** PROVIDED MATERIAL follows **

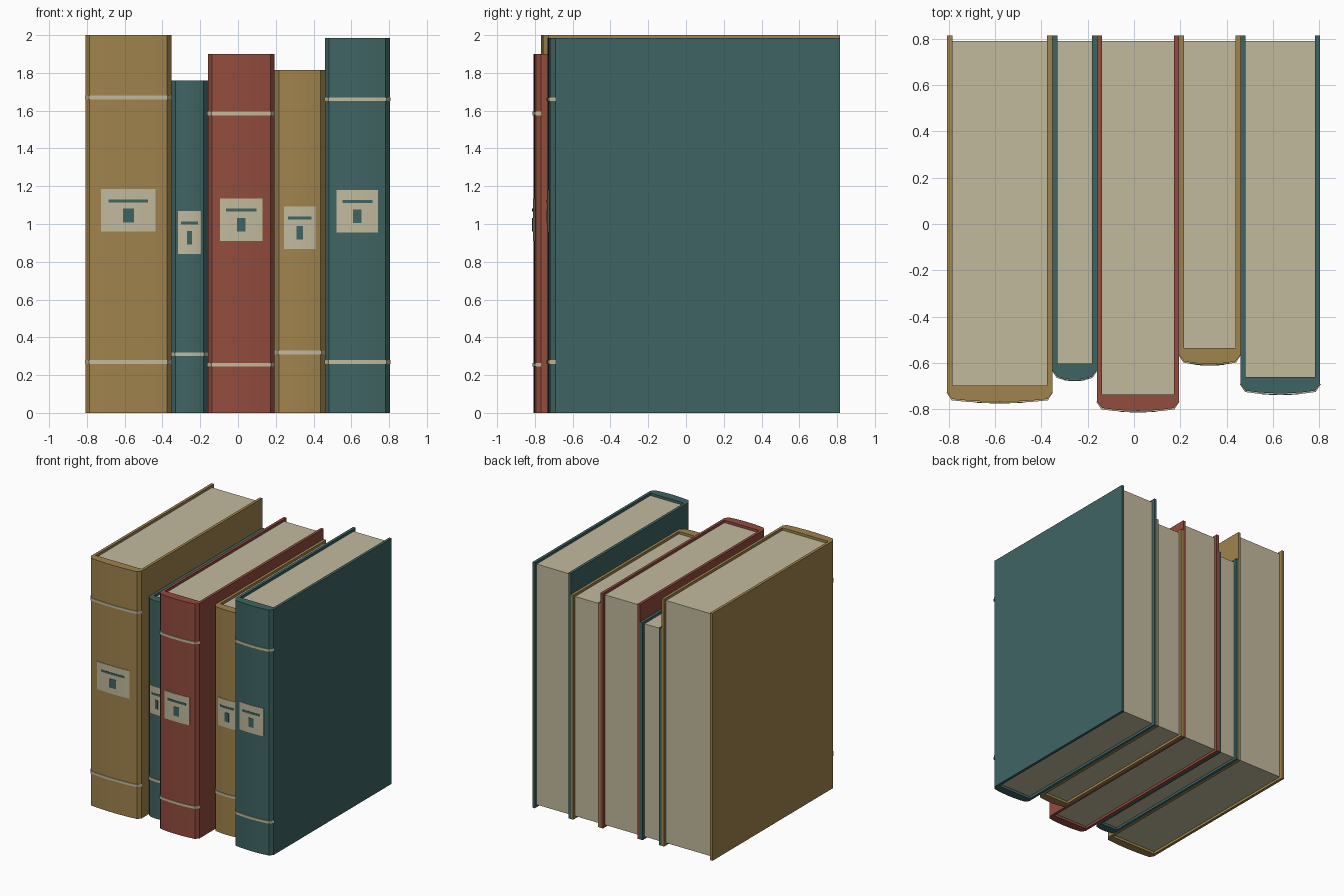
import bpy, bmesh

if "Cube" in bpy.data.objects:
    bpy.data.objects.remove(bpy.data.objects["Cube"])


def material(name, rgb):
    m = bpy.data.materials.new(name)
    lin = [((c / 255 + 0.055) / 1.055) ** 2.4 for c in rgb]
    m.diffuse_color = (*lin, 1)
    m.use_nodes = True
    m.node_tree.nodes["Principled BSDF"].inputs["Base Color"].default_value = m.diffuse_color
    return m


GOLD = material("gold cloth", (160, 131, 77))
TEAL = material("teal cloth", (63, 100, 99))
RED = material("red cloth", (146, 76, 61))
CREAM = material("cream paper", (194, 186, 157))

BACK = 0.815      # shared back edge of all covers
BOARD = 0.022     # cover thickness
CHAMFER = 0.036   # depth of the spine shoulder
BULGE = 0.012     # rounding of the spine


def prism(name, outline, z0, z1, mat):
    """Extrude a closed xy outline from z0 to z1."""
    bm = bmesh.new()
    face = bm.faces.new([bm.verts.new((x, y, z0)) for x, y in outline])
    top = bmesh.ops.extrude_face_region(bm, geom=[face])
    verts = [g for g in top["geom"] if isinstance(g, bmesh.types.BMVert)]
    bmesh.ops.translate(bm, verts=verts, vec=(0, 0, z1 - z0))
    bmesh.ops.recalc_face_normals(bm, faces=bm.faces)
    mesh = bpy.data.meshes.new(name)
    bm.to_mesh(mesh)
    bm.free()
    mesh.materials.append(mat)
    ob = bpy.data.objects.new(name, mesh)
    bpy.context.collection.objects.link(ob)
    return ob


def spine_arc(cx, half, full, front, steps=6, out=0.0):
    """Points along the rounded spine front, from cx-half to cx+half."""
    pts = []
    for i in range(steps + 1):
        t = (2 * i / steps - 1) * half
        pts.append((cx + t, front - out + BULGE * (t / full) ** 2))
    return pts


def book(tag, x0, x1, front, height, cloth, bands, label_z):
    cx, w = (x0 + x1) / 2, x1 - x0
    flat = w / 2 - BOARD
    shoulder, inner = front + CHAMFER + 0.004, front + 0.07
    arc = spine_arc(cx, flat, flat, front)

    # Cover: two boards joined by the rounded spine
    prism(tag + "_cover",
          [(x0, BACK), (x0, shoulder)] + arc + [(x1, shoulder), (x1, BACK),
           (x1 - BOARD, BACK), (x1 - BOARD, inner),
           (x0 + BOARD, inner), (x0 + BOARD, BACK)], 0, height, cloth)

    # Page block, set back from the cover edges
    px0, px1 = x0 + BOARD, x1 - BOARD
    prism(tag + "_pages", [(px0, inner), (px1, inner),
                           (px1, BACK - 0.025), (px0, BACK - 0.025)],
          0.02, height - 0.02, CREAM)

    # Raised bands around the spine
    e = 0.003
    for n, z in enumerate(bands):
        outer = [(x0 - e, shoulder)] + spine_arc(cx, flat + e, flat, front, out=0.006)
        inside = [(x1 - 0.005, shoulder)] + \
            spine_arc(cx, flat, flat, front, out=-0.005)[::-1] + [(x0 + 0.005, shoulder)]
        prism(f"{tag}_band_{n + 1}", outer + [(x1 + e, shoulder)] + inside,
              z - 0.01, z + 0.01, CREAM)

    # Curved label plate with a title bar and a small block mark
    def plate(part, width, z, h, out, mat):
        a = spine_arc(cx, width / 2, flat, front, out=out)
        b = spine_arc(cx, width / 2, flat, front, out=-0.002)
        prism(f"{tag}_{part}", a + b[::-1], z - h / 2, z + h / 2, mat)

    plate("label", w * 0.635, label_z, 0.225, 0.004, CREAM)
    plate("title_bar", w * 0.46, label_z + 0.05, 0.016, 0.007, TEAL)
    plate("block_mark", w * 0.13, label_z - 0.028, 0.072, 0.007, TEAL)


# name, left, right, spine front, height, cloth, band heights, label height
book("wide_gold_book", -0.807, -0.353, -0.768, 2.0, GOLD, (0.27, 1.67), 1.073)
book("thin_teal_book", -0.353, -0.16, -0.672, 1.76, TEAL, (0.31,), 0.955)
book("red_book", -0.16, 0.194, -0.807, 1.90, RED, (0.255, 1.585), 1.023)
book("small_gold_book", 0.194, 0.46, -0.605, 1.815, GOLD, (0.32,), 0.981)
book("tall_teal_book", 0.46, 0.804, -0.732, 1.985, TEAL, (0.27, 1.66), 1.068)
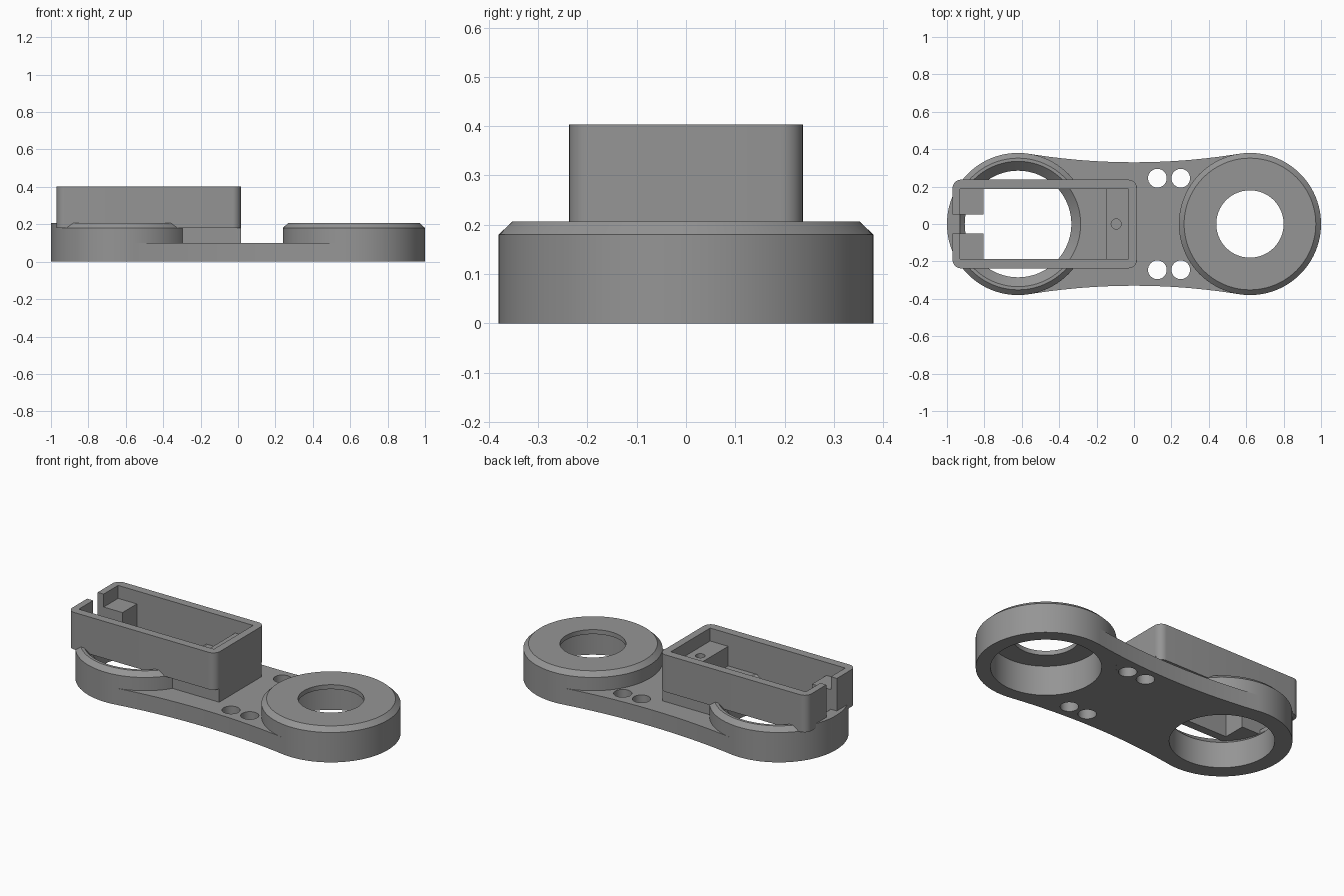
import bpy, bmesh, math
from math import sin, cos, pi, radians

if "Cube" in bpy.data.objects:
    bpy.data.objects.remove(bpy.data.objects["Cube"])

grey = bpy.data.materials.new("mid_grey")
grey.diffuse_color = (0.3, 0.3, 0.3, 1)
grey.use_nodes = True
grey.node_tree.nodes["Principled BSDF"].inputs["Base Color"].default_value = grey.diffuse_color


def finish(name, bm, mat=True):
    bmesh.ops.recalc_face_normals(bm, faces=bm.faces)
    me = bpy.data.meshes.new(name)
    bm.to_mesh(me)
    bm.free()
    ob = bpy.data.objects.new(name, me)
    bpy.context.collection.objects.link(ob)
    if mat:
        me.materials.append(grey)
    return ob


def prism(name, pts, z0, z1, mat=True):
    """Extrude a flat outline from z0 to z1."""
    bm = bmesh.new()
    face = bm.faces.new([bm.verts.new((x, y, z0)) for x, y in pts])
    ext = bmesh.ops.extrude_face_region(bm, geom=[face])["geom"]
    bmesh.ops.translate(bm, vec=(0, 0, z1 - z0),
                        verts=[v for v in ext if isinstance(v, bmesh.types.BMVert)])
    return finish(name, bm, mat)


def arc(cx, cy, r, a0, a1, n):
    return [(cx + r * cos(radians(a0 + (a1 - a0) * i / n)),
             cy + r * sin(radians(a0 + (a1 - a0) * i / n))) for i in range(n + 1)]


def circle(cx, cy, r, n=48):
    return arc(cx, cy, r, 0, 360 - 360 / n, n - 1)


def rect(x0, x1, y0, y1):
    return [(x0, y0), (x1, y0), (x1, y1), (x0, y1)]


def lathe(name, cx, profile, n=96):
    """Revolve a closed (radius, z) profile about a vertical axis at cx."""
    bm = bmesh.new()
    rings = [[bm.verts.new((cx + r * cos(2 * pi * i / n), r * sin(2 * pi * i / n), z))
              for r, z in profile] for i in range(n)]
    m = len(profile)
    for i in range(n):
        a, b = rings[i], rings[(i + 1) % n]
        for j in range(m):
            k = (j + 1) % m
            bm.faces.new((a[j], b[j], b[k], a[k]))
    return finish(name, bm)


def cut(ob, *outlines):
    """Subtract prisms given as (outline, z0, z1)."""
    for pts, z0, z1 in outlines:
        cutter = prism("cutter", pts, z0, z1, False)
        mod = ob.modifiers.new("cut", 'BOOLEAN')
        mod.operation, mod.solver, mod.object = 'DIFFERENCE', 'EXACT', cutter
        bpy.context.view_layer.objects.active = ob
        bpy.ops.object.modifier_apply(modifier=mod.name)
        bpy.data.objects.remove(cutter)


CX, R, TOP, SHOULDER = 0.62, 0.38, 0.207, 0.18

# Bearing ring with a stepped bore, and open ring with a flared bore
outer = [(R, 0), (R, SHOULDER), (0.352, TOP)]
lathe("bearing_ring", CX, outer + [(0.18, TOP), (0.18, 0.18), (0.30, 0.18), (0.30, 0)])
lathe("open_ring", -CX, outer + [(0.335, TOP), (0.285, 0.157), (0.285, 0)])

# Square-edged part of the open ring under the end of the housing
prism("ring_lip", arc(-CX, 0, R, 141.4, 218.6, 24) + arc(-CX, 0, 0.345, 218.6, 141.4, 24),
      SHOULDER - 0.002, TOP)

# Waisted plate joining the rings, its sides tangent to both
RW, YW = 3.49, 3.82
a = math.degrees(math.asin(CX / (RW + R)))
t = 90 + a
waist = arc(0, YW, RW, 270 - a, 270 + a, 32)
waist += arc(CX, 0, R, t, 360 - t, 40)[1:]
waist += arc(0, -YW, RW, 90 - a, 90 + a, 32)[1:]
waist += arc(-CX, 0, R, t - 180, 180 - t, 40)[1:-1][::1]
plate = prism("waist_plate", waist, 0, 0.10)
cut(plate, *[(circle(x, s * 0.245, 0.05, 32), -0.1, 0.3)
             for x in (0.125, 0.25) for s in (-1, 1)])

# Housing: rounded open frame with a cable slot in the end wall
x0, x1, yb, c = -0.97, 0.015, 0.237, 0.045
body = []
for cx, cy, a0 in ((x1 - c, yb - c, 0), (x0 + c, yb - c, 90),
                   (x0 + c, -yb + c, 180), (x1 - c, -yb + c, 270)):
    body += arc(cx, cy, c, a0, a0 + 90, 8)
housing = prism("housing", body, SHOULDER, 0.403)
cut(housing, (rect(-0.93, -0.03, -0.187, 0.187), 0.1, 0.5),
    (rect(-1.1, -0.9, -0.05, 0.05), TOP, 0.5))

# Base under the housing, trimmed round the open ring's bore
base = prism("housing_base", rect(-0.42, x1, -0.2, 0.2), 0.098, TOP)
cut(base, (circle(-CX, 0, 0.345, 96), 0, 0.5))

# Mounting ledges inside the housing
ledge = prism("screw_ledge", rect(-0.15, -0.028, -0.189, 0.189), 0.2, 0.325)
cut(ledge, (circle(-0.095, 0, 0.027, 24), 0.22, 0.5))
for s, side in ((-1, "front"), (1, "back")):
    ys = sorted((s * 0.05, s * 0.189))
    prism(side + "_end_ledge", rect(-0.932, -0.805, *ys), SHOULDER, 0.325)

# Smooth the round walls and keep the edges sharp
bpy.ops.object.select_all(action='DESELECT')
for ob in bpy.context.scene.objects:
    ob.select_set(True)
    bpy.context.view_layer.objects.active = ob
bpy.ops.object.shade_smooth_by_angle(angle=radians(25))
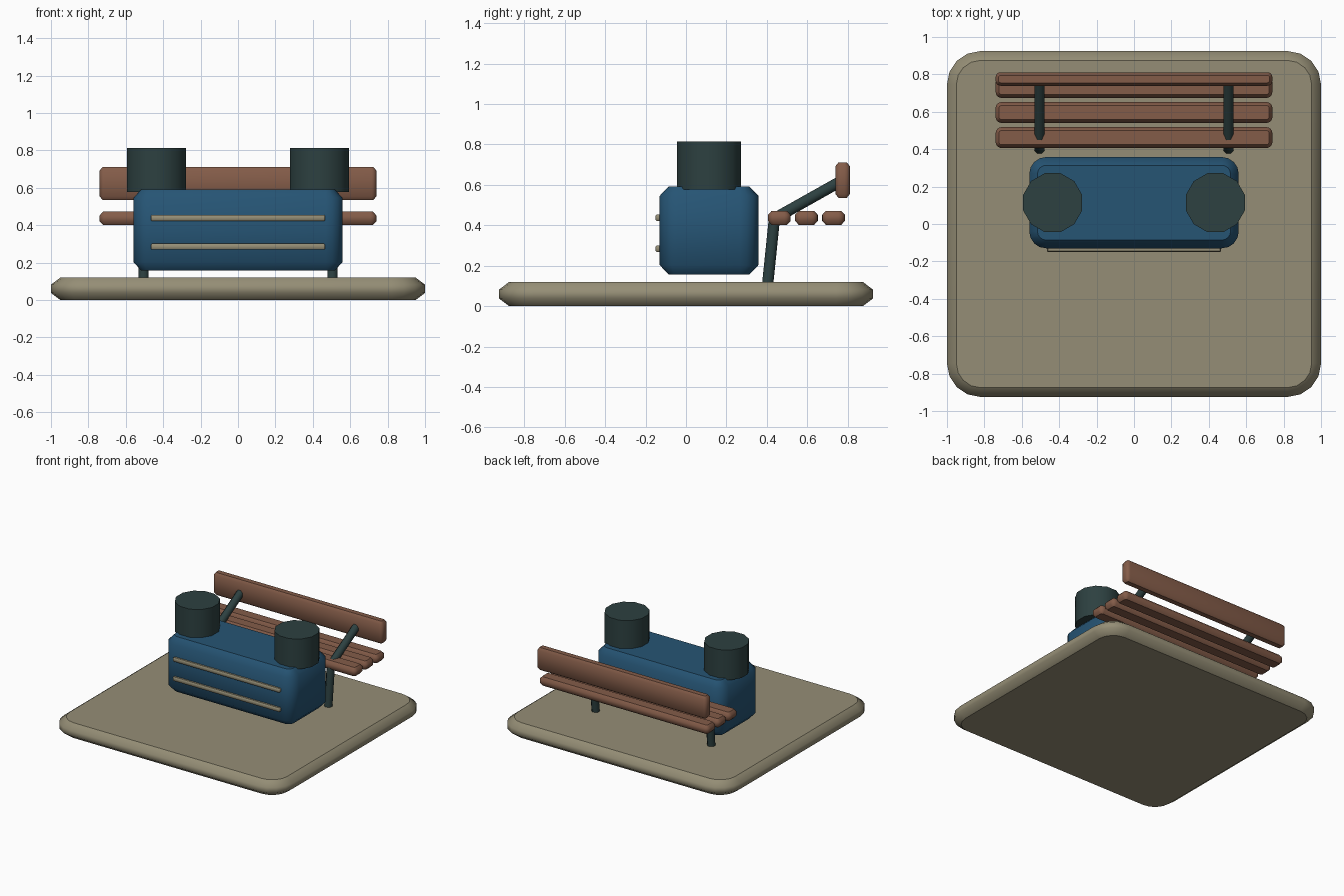
import bpy
import bmesh
import math
from mathutils import Matrix, Vector

default = bpy.data.objects.get("Cube")
if default:
    bpy.data.objects.remove(default, do_unlink=True)


def material(name, rgb):
    m = bpy.data.materials.new(name)
    m.use_nodes = True
    colour = (*rgb, 1.0)
    m.diffuse_color = colour
    bsdf = m.node_tree.nodes["Principled BSDF"]
    bsdf.inputs["Base Color"].default_value = colour
    bsdf.inputs["Roughness"].default_value = 0.8
    return m


STONE = material("warm stone", (0.30, 0.27, 0.18))
BLUE = material("deep blue", (0.019, 0.089, 0.175))
WOOD = material("brown wood", (0.23, 0.107, 0.066))
IRON = material("dark green iron", (0.026, 0.052, 0.052))


def finish(bm, name, mat, caps):
    """Smooth the sides, keep the rims of the cap faces crisp."""
    bmesh.ops.recalc_face_normals(bm, faces=bm.faces)
    for f in bm.faces:
        f.smooth = True
    for f in caps:
        for e in f.edges:
            e.smooth = False
    mesh = bpy.data.meshes.new(name)
    bm.to_mesh(mesh)
    bm.free()
    mesh.materials.append(mat)
    obj = bpy.data.objects.new(name, mesh)
    bpy.context.collection.objects.link(obj)
    return obj


def outline(hx, hy, r, segments):
    """Rounded rectangle, counter-clockwise."""
    points = []
    for i, (sx, sy) in enumerate([(1, 1), (-1, 1), (-1, -1), (1, -1)]):
        for k in range(segments + 1):
            a = math.pi / 2 * (i + k / segments)
            points.append((sx * (hx - r) + r * math.cos(a),
                           sy * (hy - r) + r * math.sin(a)))
    return points


def slab(name, mat, x, y, z, r, inset, drop, segments=4):
    """Block with rounded upright corners and chamfered top and bottom."""
    cx, cy = sum(x) / 2, sum(y) / 2
    hx, hy = (x[1] - x[0]) / 2, (y[1] - y[0]) / 2
    bm = bmesh.new()
    rings = []
    for height, c in [(z[0], inset), (z[0] + drop, 0),
                      (z[1] - drop, 0), (z[1], inset)]:
        loop = outline(hx - c, hy - c, r - c, segments)
        rings.append([bm.verts.new((cx + px, cy + py, height)) for px, py in loop])
    n = len(rings[0])
    for low, high in zip(rings, rings[1:]):
        for i in range(n):
            j = (i + 1) % n
            bm.faces.new((low[i], low[j], high[j], high[i]))
    caps = [bm.faces.new(rings[0][::-1]), bm.faces.new(rings[-1])]
    return finish(bm, name, mat, caps)


def rod(name, mat, start, end, radius, sides, turn=0.0):
    """Straight cylinder between two points."""
    a, b = Vector(start), Vector(end)
    aim = (b - a).to_track_quat("Z", "Y").to_matrix().to_4x4()
    place = Matrix.Translation((a + b) / 2) @ aim @ Matrix.Rotation(turn, 4, "Z")
    bm = bmesh.new()
    bmesh.ops.create_cone(bm, cap_ends=True, segments=sides, radius1=radius,
                          radius2=radius, depth=(b - a).length, matrix=place)
    return finish(bm, name, mat, [f for f in bm.faces if len(f.verts) > 4])


# Ground slab
slab("ground_slab", STONE, (-1, 1), (-0.925, 0.925), (0, 0.12), 0.18, 0.05, 0.038)

# Blue cabinet with two trim strips on its front
slab("cabinet", BLUE, (-0.56, 0.56), (-0.13, 0.358), (0.157, 0.592), 0.09, 0.044, 0.046)
for label, z in [("lower", 0.285), ("upper", 0.438)]:
    slab(label + "_trim_strip", STONE, (-0.466, 0.466), (-0.15, -0.12),
         (z - 0.016, z + 0.016), 0.008, 0.005, 0.005, 2)

# Bench seat slats and backrest
for i in range(3):
    y = 0.462 + i * 0.134
    slab(f"seat_slat_{i + 1}", WOOD, (-0.74, 0.74), (y - 0.056, y + 0.056),
         (0.402, 0.472), 0.032, 0.018, 0.02)
slab("backrest", WOOD, (-0.74, 0.74), (0.739, 0.811), (0.535, 0.712), 0.026, 0.016, 0.02)

# Paired parts: drums on the cabinet, bench legs and backrest arms
for side, s in [("left", 1), ("right", -1)]:
    rod(side + "_drum", IRON, (s * 0.435, 0.114, 0.577), (s * 0.435, 0.114, 0.814),
        0.163, 12, math.radians(15))
    rod(side + "_leg", IRON, (s * 0.505, 0.405, 0.118), (s * 0.505, 0.437, 0.43),
        0.03, 8, math.radians(22.5))
    rod(side + "_arm", IRON, (s * 0.505, 0.435, 0.432), (s * 0.505, 0.77, 0.62),
        0.03, 8, math.radians(22.5))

** End of PROVIDED MATERIAL **

> _TASK PROMPT_
Begin at the first line of the entries and end at the line containing "bmesh.ops.translate(bm, verts=verts, vec=(0, 0, z1": write out each line exactly, skipping pictures.

> _ANSWER FOR THIS EXERCISE_
import bpy, bmesh

if "Cube" in bpy.data.objects:
    bpy.data.objects.remove(bpy.data.objects["Cube"])


def material(name, rgb):
    m = bpy.data.materials.new(name)
    lin = [((c / 255 + 0.055) / 1.055) ** 2.4 for c in rgb]
    m.diffuse_color = (*lin, 1)
    m.use_nodes = True
    m.node_tree.nodes["Principled BSDF"].inputs["Base Color"].default_value = m.diffuse_color
    return m


GOLD = material("gold cloth", (160, 131, 77))
TEAL = material("teal cloth", (63, 100, 99))
RED = material("red cloth", (146, 76, 61))
CREAM = material("cream paper", (194, 186, 157))

BACK = 0.815      # shared back edge of all covers
BOARD = 0.022     # cover thickness
CHAMFER = 0.036   # depth of the spine shoulder
BULGE = 0.012     # rounding of the spine


def prism(name, outline, z0, z1, mat):
    """Extrude a closed xy outline from z0 to z1."""
    bm = bmesh.new()
    face = bm.faces.new([bm.verts.new((x, y, z0)) for x, y in outline])
    top = bmesh.ops.extrude_face_region(bm, geom=[face])
    verts = [g for g in top["geom"] if isinstance(g, bmesh.types.BMVert)]
    bmesh.ops.translate(bm, verts=verts, vec=(0, 0, z1 - z0))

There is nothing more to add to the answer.